__ASSIGNED TASK__. Scan the records for the word "closed". Report each line where it occurs.

Start of RECORDS FOR THIS TASK

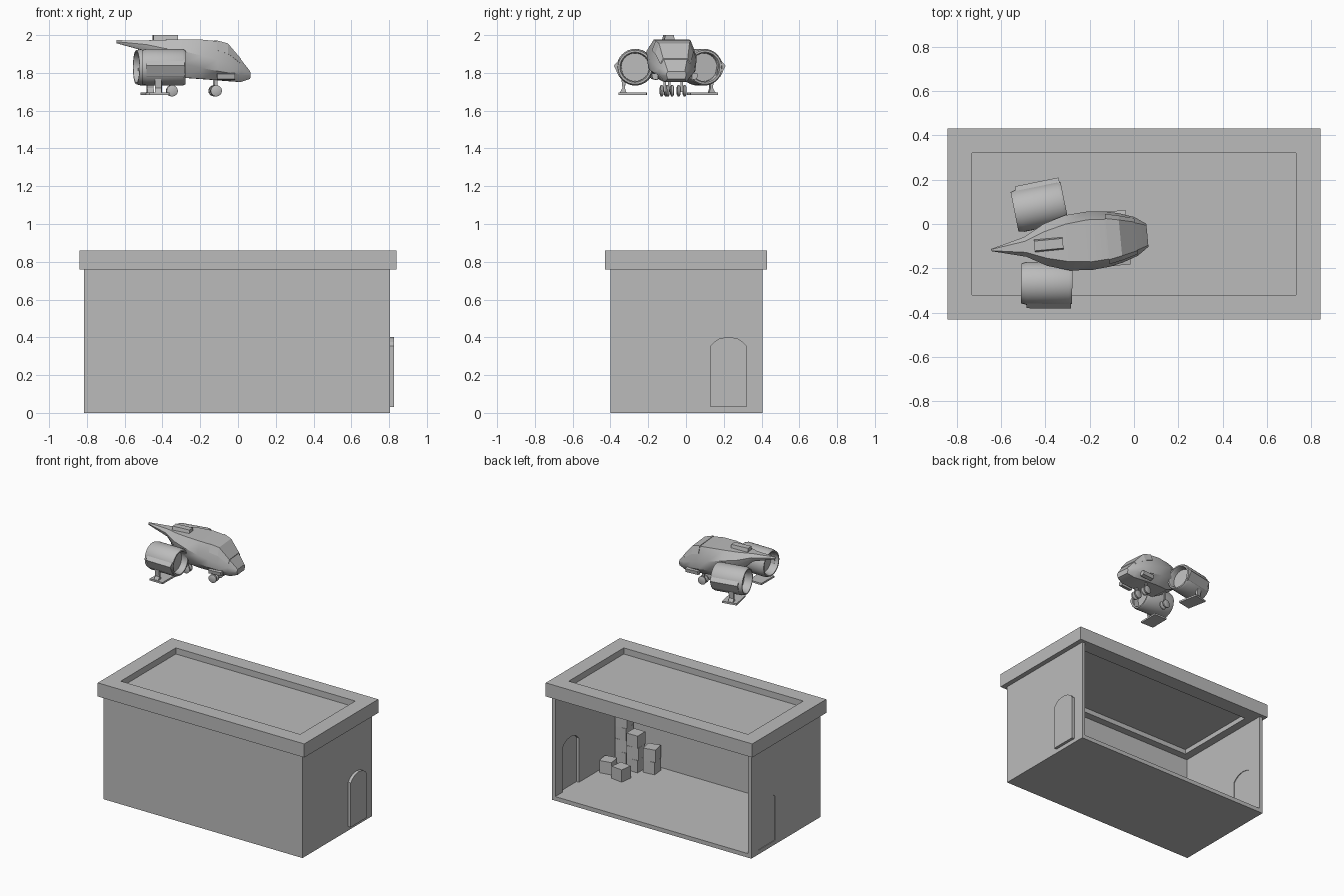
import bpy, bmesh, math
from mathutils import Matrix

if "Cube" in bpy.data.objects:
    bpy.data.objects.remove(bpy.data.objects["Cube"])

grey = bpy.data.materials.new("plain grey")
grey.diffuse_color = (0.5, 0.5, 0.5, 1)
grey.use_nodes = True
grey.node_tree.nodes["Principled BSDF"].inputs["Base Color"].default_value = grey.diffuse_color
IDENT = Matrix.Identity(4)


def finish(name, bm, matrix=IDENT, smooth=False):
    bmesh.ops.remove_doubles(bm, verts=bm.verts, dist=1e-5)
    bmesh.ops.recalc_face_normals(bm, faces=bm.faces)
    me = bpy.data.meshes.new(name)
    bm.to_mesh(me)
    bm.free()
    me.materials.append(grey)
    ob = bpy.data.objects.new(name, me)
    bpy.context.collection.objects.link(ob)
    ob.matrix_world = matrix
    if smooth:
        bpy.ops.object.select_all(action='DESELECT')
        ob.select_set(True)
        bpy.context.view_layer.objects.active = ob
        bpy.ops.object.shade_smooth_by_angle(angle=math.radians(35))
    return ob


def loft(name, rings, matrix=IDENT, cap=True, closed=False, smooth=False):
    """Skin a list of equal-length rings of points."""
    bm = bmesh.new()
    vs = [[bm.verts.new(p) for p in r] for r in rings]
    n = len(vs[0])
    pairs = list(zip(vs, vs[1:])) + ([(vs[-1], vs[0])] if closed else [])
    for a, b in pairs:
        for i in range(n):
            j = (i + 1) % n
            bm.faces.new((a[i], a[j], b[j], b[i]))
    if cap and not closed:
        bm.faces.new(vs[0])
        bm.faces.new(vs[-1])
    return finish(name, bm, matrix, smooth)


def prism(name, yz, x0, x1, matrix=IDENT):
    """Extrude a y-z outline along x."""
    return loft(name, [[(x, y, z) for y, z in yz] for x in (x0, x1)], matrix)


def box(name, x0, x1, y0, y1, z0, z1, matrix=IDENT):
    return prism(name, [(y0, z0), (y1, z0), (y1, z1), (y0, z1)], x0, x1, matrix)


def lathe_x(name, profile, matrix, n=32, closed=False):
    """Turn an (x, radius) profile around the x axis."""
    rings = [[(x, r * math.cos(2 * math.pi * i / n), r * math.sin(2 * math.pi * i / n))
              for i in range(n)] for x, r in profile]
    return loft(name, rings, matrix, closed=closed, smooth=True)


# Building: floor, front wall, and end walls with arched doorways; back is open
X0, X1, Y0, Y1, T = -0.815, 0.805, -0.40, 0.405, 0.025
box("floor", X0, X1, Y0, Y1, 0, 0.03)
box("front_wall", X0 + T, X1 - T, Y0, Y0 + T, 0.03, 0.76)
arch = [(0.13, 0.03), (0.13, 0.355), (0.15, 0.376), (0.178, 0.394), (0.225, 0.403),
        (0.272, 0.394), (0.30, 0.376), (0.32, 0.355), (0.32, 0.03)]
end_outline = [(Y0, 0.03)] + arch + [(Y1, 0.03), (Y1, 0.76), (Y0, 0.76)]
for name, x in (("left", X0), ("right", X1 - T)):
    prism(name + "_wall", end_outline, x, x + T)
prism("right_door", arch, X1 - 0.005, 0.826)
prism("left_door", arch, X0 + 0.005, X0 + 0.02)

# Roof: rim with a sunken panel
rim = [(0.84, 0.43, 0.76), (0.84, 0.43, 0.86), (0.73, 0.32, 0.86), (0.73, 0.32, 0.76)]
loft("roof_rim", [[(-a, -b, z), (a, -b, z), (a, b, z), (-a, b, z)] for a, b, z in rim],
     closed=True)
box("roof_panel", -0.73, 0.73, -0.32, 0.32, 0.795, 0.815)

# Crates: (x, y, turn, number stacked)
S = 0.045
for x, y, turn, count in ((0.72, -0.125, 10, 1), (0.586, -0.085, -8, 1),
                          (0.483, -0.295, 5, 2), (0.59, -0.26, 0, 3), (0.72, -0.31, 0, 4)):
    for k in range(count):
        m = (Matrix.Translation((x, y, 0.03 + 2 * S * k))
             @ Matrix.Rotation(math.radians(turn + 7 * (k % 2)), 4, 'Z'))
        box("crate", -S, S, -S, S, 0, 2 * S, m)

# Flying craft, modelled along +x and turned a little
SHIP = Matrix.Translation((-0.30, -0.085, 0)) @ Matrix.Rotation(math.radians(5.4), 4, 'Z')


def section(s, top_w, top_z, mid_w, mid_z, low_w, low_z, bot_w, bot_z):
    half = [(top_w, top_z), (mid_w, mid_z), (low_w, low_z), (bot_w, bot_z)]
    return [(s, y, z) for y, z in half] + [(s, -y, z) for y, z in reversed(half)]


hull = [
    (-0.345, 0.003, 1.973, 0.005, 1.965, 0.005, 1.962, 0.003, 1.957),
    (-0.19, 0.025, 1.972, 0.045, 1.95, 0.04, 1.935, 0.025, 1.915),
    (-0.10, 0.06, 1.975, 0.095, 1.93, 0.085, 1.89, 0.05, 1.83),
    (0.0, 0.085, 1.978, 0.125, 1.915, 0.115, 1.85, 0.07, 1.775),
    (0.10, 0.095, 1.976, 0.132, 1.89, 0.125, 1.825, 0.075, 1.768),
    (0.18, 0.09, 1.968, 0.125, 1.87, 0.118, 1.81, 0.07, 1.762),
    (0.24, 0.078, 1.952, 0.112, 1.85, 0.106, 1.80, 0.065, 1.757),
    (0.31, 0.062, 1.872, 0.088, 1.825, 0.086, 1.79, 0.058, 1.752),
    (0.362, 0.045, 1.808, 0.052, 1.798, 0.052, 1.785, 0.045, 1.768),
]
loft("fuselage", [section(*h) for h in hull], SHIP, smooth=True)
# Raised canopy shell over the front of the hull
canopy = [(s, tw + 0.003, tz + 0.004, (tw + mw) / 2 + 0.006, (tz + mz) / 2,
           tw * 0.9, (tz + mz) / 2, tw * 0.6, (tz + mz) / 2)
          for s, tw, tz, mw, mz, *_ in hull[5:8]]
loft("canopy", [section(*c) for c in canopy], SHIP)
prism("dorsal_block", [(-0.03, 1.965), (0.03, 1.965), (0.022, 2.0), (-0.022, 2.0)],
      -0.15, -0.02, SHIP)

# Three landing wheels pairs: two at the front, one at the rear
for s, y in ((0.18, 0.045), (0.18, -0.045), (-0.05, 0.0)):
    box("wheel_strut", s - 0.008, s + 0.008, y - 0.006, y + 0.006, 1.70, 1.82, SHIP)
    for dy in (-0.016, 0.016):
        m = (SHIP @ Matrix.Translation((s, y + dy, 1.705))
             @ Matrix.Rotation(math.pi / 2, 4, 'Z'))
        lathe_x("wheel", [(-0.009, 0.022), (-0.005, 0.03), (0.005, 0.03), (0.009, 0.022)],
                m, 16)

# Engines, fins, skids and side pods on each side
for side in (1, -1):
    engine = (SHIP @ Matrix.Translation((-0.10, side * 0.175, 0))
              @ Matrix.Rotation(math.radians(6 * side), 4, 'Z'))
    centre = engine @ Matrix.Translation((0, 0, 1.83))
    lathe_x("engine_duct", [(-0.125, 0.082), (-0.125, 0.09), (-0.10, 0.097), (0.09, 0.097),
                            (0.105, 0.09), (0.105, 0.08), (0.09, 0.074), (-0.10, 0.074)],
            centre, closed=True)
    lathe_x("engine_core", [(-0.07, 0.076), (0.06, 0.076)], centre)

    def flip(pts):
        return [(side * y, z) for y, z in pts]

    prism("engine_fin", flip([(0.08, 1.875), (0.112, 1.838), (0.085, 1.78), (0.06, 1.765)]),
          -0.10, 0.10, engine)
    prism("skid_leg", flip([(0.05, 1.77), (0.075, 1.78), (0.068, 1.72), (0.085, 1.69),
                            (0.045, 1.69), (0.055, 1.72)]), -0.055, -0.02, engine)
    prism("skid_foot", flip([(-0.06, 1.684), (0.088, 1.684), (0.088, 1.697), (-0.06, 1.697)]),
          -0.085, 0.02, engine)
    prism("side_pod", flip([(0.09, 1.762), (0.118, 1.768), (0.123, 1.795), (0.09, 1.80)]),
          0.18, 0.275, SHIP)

End of RECORDS FOR THIS TASK

__TASK OUTPUT__.
def loft(name, rings, matrix=IDENT, cap=True, closed=False, smooth=False):
    pairs = list(zip(vs, vs[1:])) + ([(vs[-1], vs[0])] if closed else [])
    if cap and not closed:
def lathe_x(name, profile, matrix, n=32, closed=False):
    return loft(name, rings, matrix, closed=closed, smooth=True)
     closed=True)
            centre, closed=True)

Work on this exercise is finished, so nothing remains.